We love the Caribbean islands, and reading this book took me back there for a while. For example, the description of the little rumshops (sort of ramshackle bars) there was one in particular
"a one-room shed with a single fly-spotted bulb dangling from the centre of the ceiling. The three wooden benches against the wall looked as if they were built by drunks. The wall itself served as a back rest,"that brought me back to the many "rumshops" we visited on each island -- they are really as he describes them and I could just taste the Puncheon rum we drank in one or two of them in Port of Spain, Trinidad. At the same time, it's not just the physical setting that is impressively and realistically evoked here -- Ross also takes us behind the scenes, if you will, to look at how things work politically, socially, and even at the family level on this island, and does so in a way that blends in nicely with Digger's investigations. One more thing: that the two cold cases are the biggest draw for Digger is interesting, since it allows the author to hone in on a close-up look at victimization, loss, and grief, all of which permeate this story. Keep your eyes on the women here -- they are the strongest characters in the entire novel. Major applause.
Moving on to what many readers have had to say about this book, it seems that more than a few had issues with the accents of the characters. It does take a little time to get into the rhythm of the language Ross uses here, but it soon gets to the point where it just starts being natural. What this novel has that a lot of books coming off the bigger presses at the moment do not is depth, a keen understanding of behavior and human nature, and frankly, an original story/plot that will hold a reader's attention right up until the very end. Then again, I've come to expect very good things from Peepal Tree Press, which specializes in Caribbean fiction as well as "Black British fiction," as noted on the back cover. There is no question -- I'll be adding each book in this series to my library as it's published. Definitely a book I can recommend, especially for people looking for something completely different.
Tuesday, January 10, 2017
|from The Lilly Library at Indiana University, Bloomington|

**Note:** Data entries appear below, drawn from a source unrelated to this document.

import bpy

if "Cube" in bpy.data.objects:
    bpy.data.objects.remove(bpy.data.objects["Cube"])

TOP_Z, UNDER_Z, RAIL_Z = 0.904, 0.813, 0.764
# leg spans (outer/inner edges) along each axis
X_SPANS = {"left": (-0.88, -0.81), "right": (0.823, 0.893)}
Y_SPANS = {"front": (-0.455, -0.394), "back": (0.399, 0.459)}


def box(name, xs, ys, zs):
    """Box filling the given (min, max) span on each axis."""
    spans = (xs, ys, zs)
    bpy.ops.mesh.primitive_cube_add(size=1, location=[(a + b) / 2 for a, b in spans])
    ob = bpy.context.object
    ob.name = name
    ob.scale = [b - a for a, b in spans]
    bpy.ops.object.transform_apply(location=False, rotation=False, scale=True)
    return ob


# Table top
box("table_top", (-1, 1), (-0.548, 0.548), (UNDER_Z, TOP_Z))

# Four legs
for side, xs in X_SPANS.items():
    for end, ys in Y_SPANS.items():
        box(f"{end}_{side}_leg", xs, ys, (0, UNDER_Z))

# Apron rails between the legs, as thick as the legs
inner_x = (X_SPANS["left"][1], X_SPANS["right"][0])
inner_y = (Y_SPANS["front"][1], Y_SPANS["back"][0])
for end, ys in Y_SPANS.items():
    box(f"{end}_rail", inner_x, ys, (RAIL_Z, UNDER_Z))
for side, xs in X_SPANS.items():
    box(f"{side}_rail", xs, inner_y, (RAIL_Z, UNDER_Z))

2017 is going to be a fun year for me, at least in terms of reading crime fiction. In and around current crime novels, and books that have been sitting on my shelves for ages, the big focus this year is on crime fiction/mysteries written up to the beginning of World War I. I'll be including a few crime-fiction precursors here and there, for example, gothic novels, sensation novels, penny dreadfuls, and then move on to full-blown mystery and detective fiction. I've been scouring all kinds of resources to come up with a list of titles that, in addition to the majority of novels that have been written by male authors, includes early women writers, translated early crime novels, African-American writers, and other diverse authors who contributed to the genre up to the onset of World War I. There's absolutely no way I can hit every single book, but I'm very happy with my choices so far.
Sit back, relax, and feel free to suggest titles. And if anyone's tbr pile happens to increase from my reading choices this year, well, then, I'm delighted.